On the road to college, it's easy to develop tunnel vision. Just make it through high school, finish applications, and get into college. Sometimes, in their quest to get to and through college, students decide they will do anything necessary—like borrowing more money than they should to pay their tuition and other expenses.
It's easy to forget that even when college is finished, you aren't quite done with everything school related. Student loans can follow you around for decades. And if you don't treat them responsibly, the repercussions can be serious. Follow these tips on understanding and avoiding student loan default and you can stay in the clear!
What is student loan default?
Default happens when you don't pay back your loan according to the payment schedule you agreed to (also called a promissory note). You set this schedule at the time you first apply for the loan.
How common is student loan default?
Student loan default is a surprisingly huge issue. In the United States alone, more than seven million people are in default on their federal student loans; that doesn’t even include private loans, like the ones from Sallie Mae. And with the college price tag on the rise, it isn’t shocking that education fees continue to pile up for the majority of college graduates.

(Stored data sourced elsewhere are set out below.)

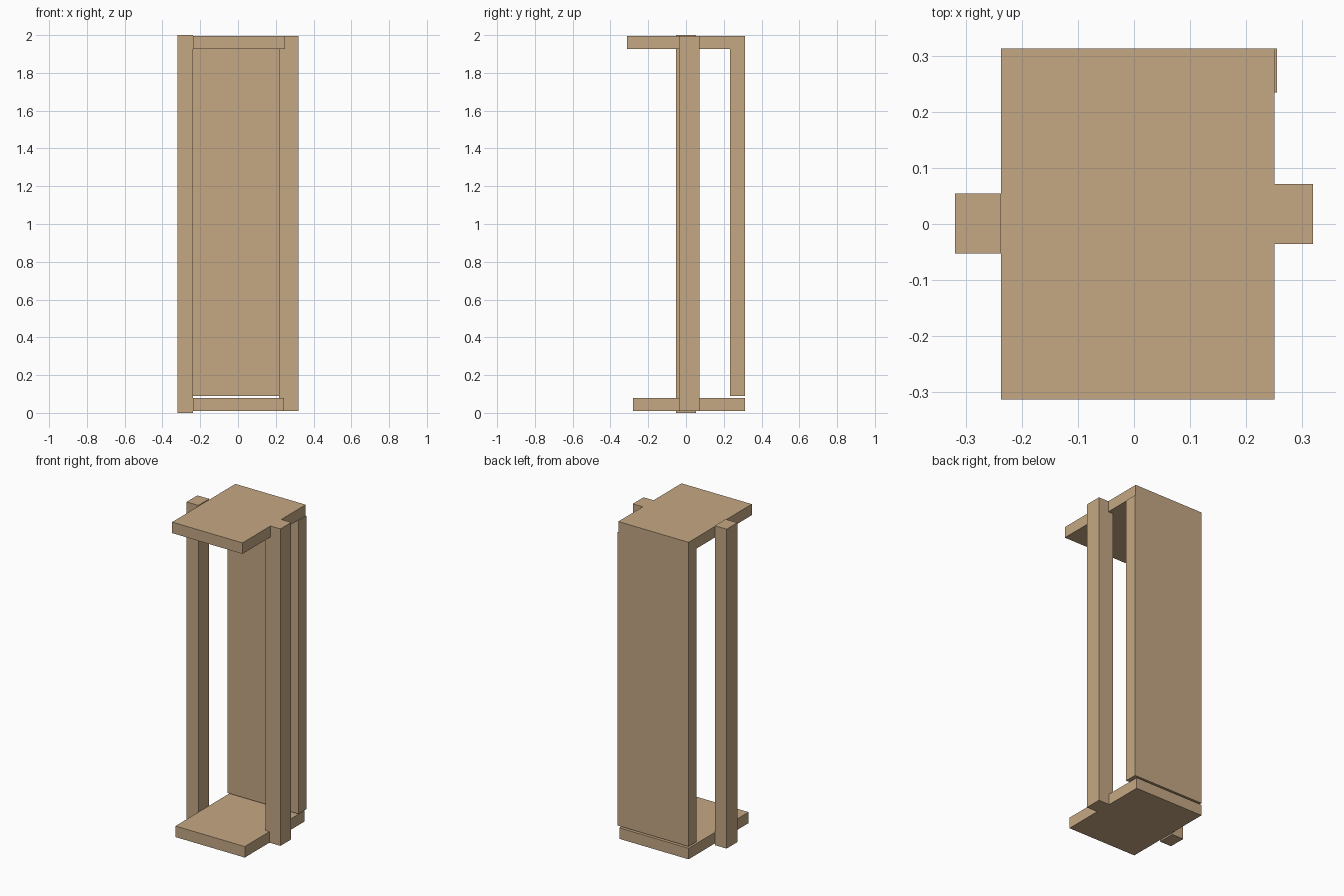
import bpy

if "Cube" in bpy.data.objects:
    bpy.data.objects.remove(bpy.data.objects["Cube"])


def box(name, x, y, z):
    """Axis-aligned box from (min, max) ranges."""
    lo, hi = zip(x, y, z)
    bpy.ops.mesh.primitive_cube_add(size=1, location=[(a + b) / 2 for a, b in zip(lo, hi)])
    ob = bpy.context.object
    ob.name = name
    ob.scale = [b - a for a, b in zip(lo, hi)]
    bpy.ops.object.transform_apply(location=False, rotation=False, scale=True)
    mat = bpy.data.materials.get("wood") or bpy.data.materials.new("wood")
    mat.diffuse_color = (0.56, 0.39, 0.23, 1)
    mat.use_nodes = True
    mat.node_tree.nodes["Principled BSDF"].inputs["Base Color"].default_value = mat.diffuse_color
    ob.data.materials.append(mat)
    return ob


# Horizontal boards
box("top_board", (-0.237, 0.25), (-0.313, 0.313), (1.926, 1.995))
box("bottom_board", (-0.237, 0.243), (-0.28, 0.313), (0.01, 0.079))

# Back panel, leaving a thin gap above the bottom board
box("back_panel", (-0.237, 0.255), (0.234, 0.313), (0.09, 1.926))

# Side posts; the right one is let into the boards
box("left_post", (-0.319, -0.237), (-0.053, 0.054), (0.0, 2.0))
box("right_post", (0.217, 0.319), (-0.036, 0.071), (0.01, 1.995))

What are the consequences of defaulting on your student loans?
Loan servicers report all loan defaults to credit bureaus. This can give you a negative credit rating, which can lead to things like higher interest rates and difficulty borrowing additional money (like for a car or house). You may also have trouble signing up for utilities, getting home insurance, getting a cellphone plan, or getting approval to rent an apartment. All in all, loan defaults are a headache for everyone involved, so don't let it happen to you!
How can I avoid defaulting?
Thankfully, there are steps you can take to avoid this student loan default. If you know you can't make a payment, contact either your loan servicer or your college and they will most likely offer some compromise or extension. If you are already going into default, contact the billing agency and you can figure out a solution before your credit rating drops. Handle the situation with maturity, and everything will sort itself out!
For more info and tips, visit the federal student aid website.